- Possibly inspired by HK-47, PROXY, your Robot Buddy from The Force Unleashed, is programmed to try to kill you again and again. What makes him different from HK is that PROXY is friends with Starkiller when he's not trying to kill him, and doesn't seem to understand that fulfilling his primary function would also mean the end of their friendship.
- E-123 Omega in Sonic the Hedgehog. The Bioware-made Chronicles lampshades the similarity to HK-47.
- To a more sinister extent, Metal Sonic, who was driven mad by constant losses.
Alpha 2 Abomination the Second, son of the great protector of Lamar from The Nameless Mod.
- Omega from Mega Man Zero personifies this trope almost as much as HK-47 does.
- R-110 from TimeSplitters: Future Perfect may not follow this trope from the start, but once he gets that virus at the start of the second level with him, he fully embraces the trope:
R-110: What's the difference between a human, and a lump of rotting meat? About one week!
- The toaster from Fallout: New Vegas' Old World Blues expansion. Rendered somewhat ineffectual by being, well, a toaster.
Toaster: Buddy, if my heating element were just a little bigger, you'd be on fire right now. On fire!
- Lisa from Phantasy Star Online 2.
- In the Visual Novel Bionic Heart, Tanya goes on a killing spree after she realizes that she was given the brain of a serial killer when the resident Mega Corp. illegally created her and other Artificial Humans from preserved brains in People Jars.
- Warmech in 8-Bit Theater.
- The Red Robot from Diesel Sweeties.
- Zeke in Ctrl+Alt+Del started life in this trope and has mellowed to a degree. Embla, as a newly constructed robot, hasn't had enough experience of humans (specifically, human video games) to do so.
- Well more specifically he started as a blank slate (though probably influenced by HK-47, given his creator is a gamer), then after some encounters with humans became this trope, then started to mellow out... somewhat.
- Castle Heterodyne in Girl Genius.
- While not nearly as bad as some of the other examples on this page, you could make a very convincing case for Pintsize of Questionable Content to be here.
- Ping from MegaTokyo has a flaw in her programming which makes her become this in response to rejection. It proves useful against a giant monster.
- In Freefall, the ship positively hates Sam, and until talked to by Florence was trying to kill him. It now will settle for an occasional maiming.
- Vaporware from Checkerboard Nightmare, who later found his way into Starslip, embodies this trope by design. Not long after he was 'upgraded' to a benevolent AI, he was thrown into a sun.
- Roberto from Futurama. He claims that the engineers who created him wanted him to be criminally insane. "But it seems...they failed!" "Um, actually - (stabbed)"
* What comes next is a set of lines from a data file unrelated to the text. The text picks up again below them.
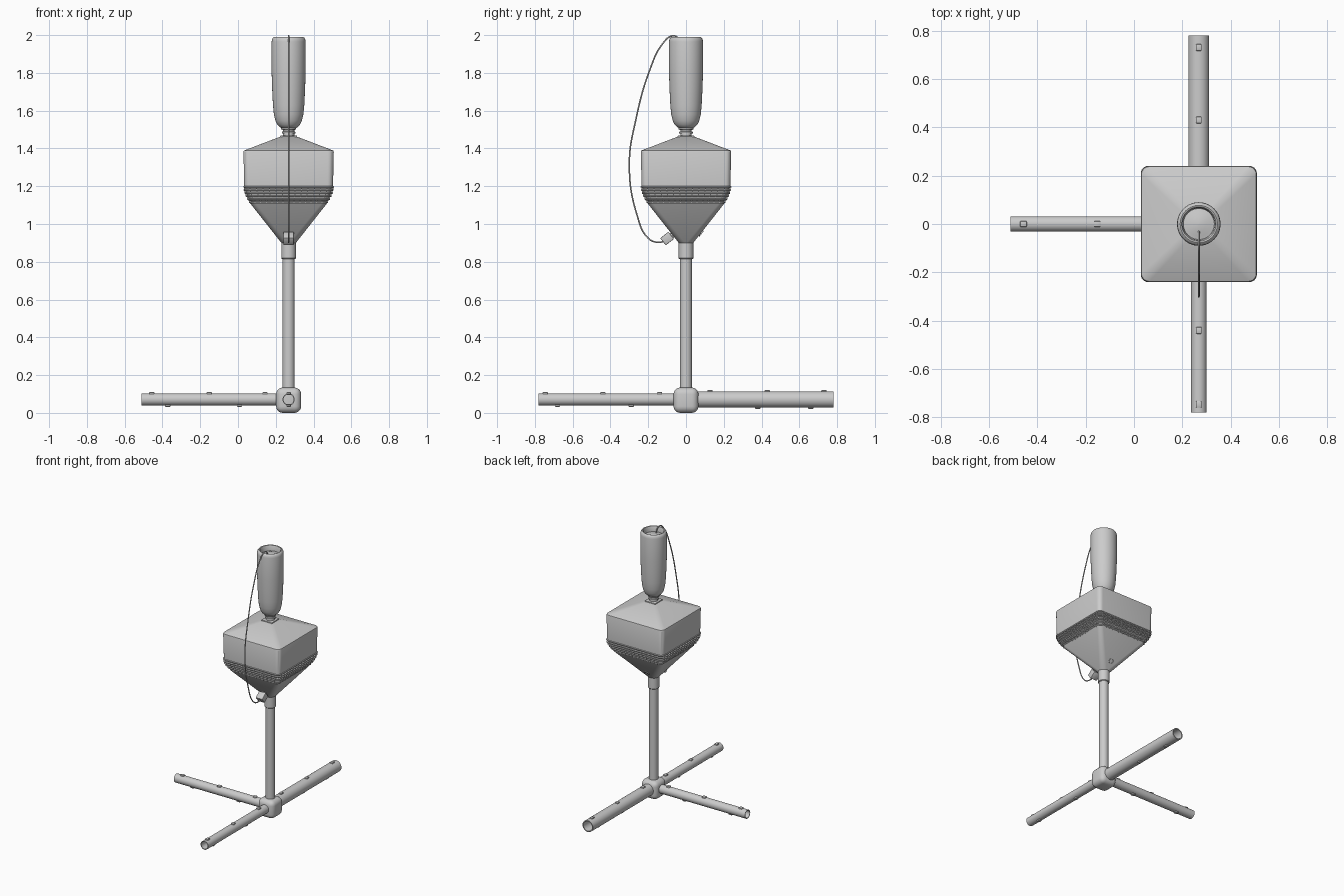
import bpy, bmesh, math
from mathutils import Matrix, Vector

if "Cube" in bpy.data.objects:
    bpy.data.objects.remove(bpy.data.objects["Cube"])

CX = 0.268  # vertical axis of the stand


def finish(name, bm, angle=30):
    bmesh.ops.recalc_face_normals(bm, faces=bm.faces)
    me = bpy.data.meshes.new(name)
    bm.to_mesh(me)
    bm.free()
    ob = bpy.data.objects.new(name, me)
    bpy.context.collection.objects.link(ob)
    bpy.ops.object.select_all(action='DESELECT')
    ob.select_set(True)
    bpy.context.view_layer.objects.active = ob
    bpy.ops.object.shade_smooth_by_angle(angle=math.radians(angle))
    return ob


def skin(bm, rings, closed=False):
    """Bridge rings of points; cap the ends unless the profile is closed."""
    loops = [[bm.verts.new(p) for p in r] for r in rings]
    pairs = list(zip(loops, loops[1:]))
    if closed:
        pairs.append((loops[-1], loops[0]))
    for a, b in pairs:
        n = len(a)
        for i in range(n):
            j = (i + 1) % n
            bm.faces.new((a[i], a[j], b[j], b[i]))
    if not closed:
        bm.faces.new(loops[0])
        bm.faces.new(loops[-1])


def lathe(name, profile, mat, closed=False, n=40):
    bm = bmesh.new()
    rings = [[mat @ Vector((r * math.cos(2 * math.pi * i / n),
                            r * math.sin(2 * math.pi * i / n), z))
              for i in range(n)] for r, z in profile]
    skin(bm, rings, closed)
    return finish(name, bm)


def square_ring(h, r, z, seg=6):
    pts = []
    for k, (sx, sy) in enumerate([(1, 1), (-1, 1), (-1, -1), (1, -1)]):
        for i in range(seg + 1):
            a = math.pi / 2 * (k + i / seg)
            pts.append(Vector((CX + sx * (h - r) + r * math.cos(a),
                               sy * (h - r) + r * math.sin(a), z)))
    return pts


def add_box(bm, size, mat, bevel=0, seg=2):
    b = bmesh.new()
    bmesh.ops.create_cube(b, size=1, matrix=Matrix.Diagonal((*size, 1)))
    if bevel:
        bmesh.ops.bevel(b, geom=b.edges[:], offset=bevel, segments=seg,
                        profile=0.5, affect='EDGES')
    b.transform(mat)
    tmp = bpy.data.meshes.new("tmp")
    b.to_mesh(tmp)
    b.free()
    bm.from_mesh(tmp)
    bpy.data.meshes.remove(tmp)


T = Matrix.Translation
axis = T((CX, 0, 0))

# Base hub
bm = bmesh.new()
add_box(bm, (0.132, 0.132, 0.134), T((CX, 0, 0.067)), 0.035, 5)
finish("base_hub", bm)

# Hollow legs with small raised tabs above and below
legs = [("left_leg", 180, 0.032, 0.778, (0.125, 0.42, 0.725), (0.26, 0.64)),
        ("front_leg", -90, 0.032, 0.78, (0.14, 0.44, 0.745), (0.29, 0.68)),
        ("back_leg", 90, 0.043, 0.78, (0.127, 0.43, 0.73), (0.38, 0.66))]
for name, deg, r, length, tops, bottoms in legs:
    frame = T((CX, 0, 0.071)) @ Matrix.Rotation(math.radians(deg), 4, 'Z')
    w = r * 0.84
    lathe(name, [(r, 0.05), (r, length), (w, length), (w, 0.05)],
          frame @ Matrix.Rotation(math.pi / 2, 4, 'Y'), True)
    bm = bmesh.new()
    for side, spots in ((1, tops), (-1, bottoms)):
        for d in spots:
            add_box(bm, (0.028, 0.024, 0.016), frame @ T((d, 0, side * (r - 0.001))), 0.004)
    finish(name + "_tabs", bm)

# Pole and collar
lathe("pole", [(0.032, 0.11), (0.032, 0.83)], axis)
lathe("pole_collar", [(0.036, 0.815), (0.039, 0.819), (0.039, 0.905), (0.03, 0.905)], axis)

# Square funnel, narrow at the collar
bm = bmesh.new()
skin(bm, [square_ring(*s) for s in [(0.036, 0.034, 0.897), (0.2, 0.03, 1.105), (0.203, 0.03, 1.112)]])
finish("funnel", bm)


# Vent band: recessed core, stacked ribs and upright bars
def vent_half(z):
    t = (1.2 - z) / 0.09
    return 0.24 - 0.036 * t * t


levels = [1.113 + 0.0165 * i for i in range(6)]
bm = bmesh.new()
core_z = [1.105] + levels + [1.205]
skin(bm, [square_ring(vent_half(min(z, 1.2)) - 0.011, 0.025, z) for z in core_z])
finish("vent_core", bm)

bm = bmesh.new()
for z in levels:
    h = vent_half(z)
    skin(bm, [square_ring(h - 0.004, 0.03, z - 0.004), square_ring(h, 0.03, z - 0.001),
              square_ring(h, 0.03, z + 0.003), square_ring(h - 0.003, 0.03, z + 0.005)])
finish("vent_ribs", bm)

bm = bmesh.new()
for za, zb in zip(levels, levels[1:]):
    z = (za + zb) / 2
    for k in range(4):
        turn = axis @ Matrix.Rotation(k * math.pi / 2, 4, 'Z')
        for i in range(13):
            x = (i - 6) / 6 * (vent_half(z) - 0.035)
            add_box(bm, (0.005, 0.012, 0.018), turn @ T((x, vent_half(z) - 0.009, z)))
finish("vent_bars", bm)

# Square housing with sloped roof
bm = bmesh.new()
skin(bm, [square_ring(*s) for s in [(0.232, 0.03, 1.196), (0.235, 0.03, 1.2), (0.239, 0.032, 1.382),
                                    (0.237, 0.032, 1.388), (0.231, 0.032, 1.391), (0.045, 0.02, 1.462)]])
finish("housing", bm, 25)

# Mounting plate and neck
bm = bmesh.new()
add_box(bm, (0.088, 0.088, 0.012), T((CX, 0, 1.463)), 0.003)
finish("neck_plate", bm)
lathe("neck", [(0.03, 1.46), (0.03, 1.478), (0.036, 1.48), (0.036, 1.488), (0.03, 1.49),
               (0.03, 1.498), (0.04, 1.501), (0.04, 1.508), (0.032, 1.515)], axis)

# Upturned bottle with recessed, domed end
lathe("bottle", [(0.03, 1.505), (0.046, 1.512), (0.06, 1.526), (0.07, 1.546), (0.078, 1.58),
                 (0.083, 1.63), (0.087, 1.71), (0.09, 1.80), (0.09, 1.965), (0.088, 1.978),
                 (0.083, 1.986), (0.077, 1.99), (0.071, 1.988), (0.067, 1.98), (0.064, 1.95),
                 (0.05, 1.953), (0.03, 1.959), (0.002, 1.962)], axis, n=56)

# Plug on the front of the funnel
tilt = T((CX, -0.1, 0.923)) @ Matrix.Rotation(math.radians(-52), 4, 'X')
bm = bmesh.new()
add_box(bm, (0.056, 0.055, 0.048), tilt @ Matrix.Rotation(math.radians(90), 4, 'X'), 0.004)
add_box(bm, (0.036, 0.04, 0.03), T((CX, -0.075, 0.94)) @ Matrix.Rotation(math.radians(38), 4, 'X'), 0.003)
finish("cable_plug", bm)

# Round socket on the back of the funnel
lathe("back_socket", [(0.019, -0.012), (0.019, 0.005), (0.014, 0.005), (0.014, -0.012)],
      T((CX, 0.079, 0.951)) @ Matrix.Rotation(math.radians(-128), 4, 'X'), True, 24)

# Cable from plug to bottle
path = [(-0.11, 0.91), (-0.15, 0.903), (-0.2, 0.925), (-0.26, 1.05), (-0.3, 1.32), (-0.265, 1.555),
        (-0.19, 1.82), (-0.127, 1.95), (-0.072, 1.996), (-0.042, 1.985), (-0.03, 1.955)]
cu = bpy.data.curves.new("cable", 'CURVE')
cu.dimensions = '3D'
cu.bevel_depth = 0.004
cu.bevel_resolution = 2
cu.use_fill_caps = True
sp = cu.splines.new('BEZIER')
sp.bezier_points.add(len(path) - 1)
for bp, (y, z) in zip(sp.bezier_points, path):
    bp.co = (CX, y, z)
    bp.handle_left_type = bp.handle_right_type = 'AUTO'
bpy.context.collection.objects.link(bpy.data.objects.new("cable", cu))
- The Decepticons are effectively an entire race / army of these.
- As are most of their successors the Predacons - and the only Proud Warrior Race Guy spends most of his time on the Maximal side, complete with their activation code. The only reason Megatron's Vehicons don't count is most of them were mindless drones.
- This is evidenced by the Predacons' activation code: Terrorize!
- Transformers Prime has Airachnid, a lone Decepticon who spent years hunting down sentient lifeforms and keeping their heads as trophy's. She also takes great pleasure in torturing her foes both physical and psychological, and is infamous for eviscerating her victims inside out.
- In certain continuities, it's made clear that the Autobots and/or Maximals aren't all saints, either. Looking at you when I say that, Whirl.
- When T. O. Morrow created Red Volcano, he wanted a Dragon what wasn't concerned with being or becoming human. He got precisely what he wanted.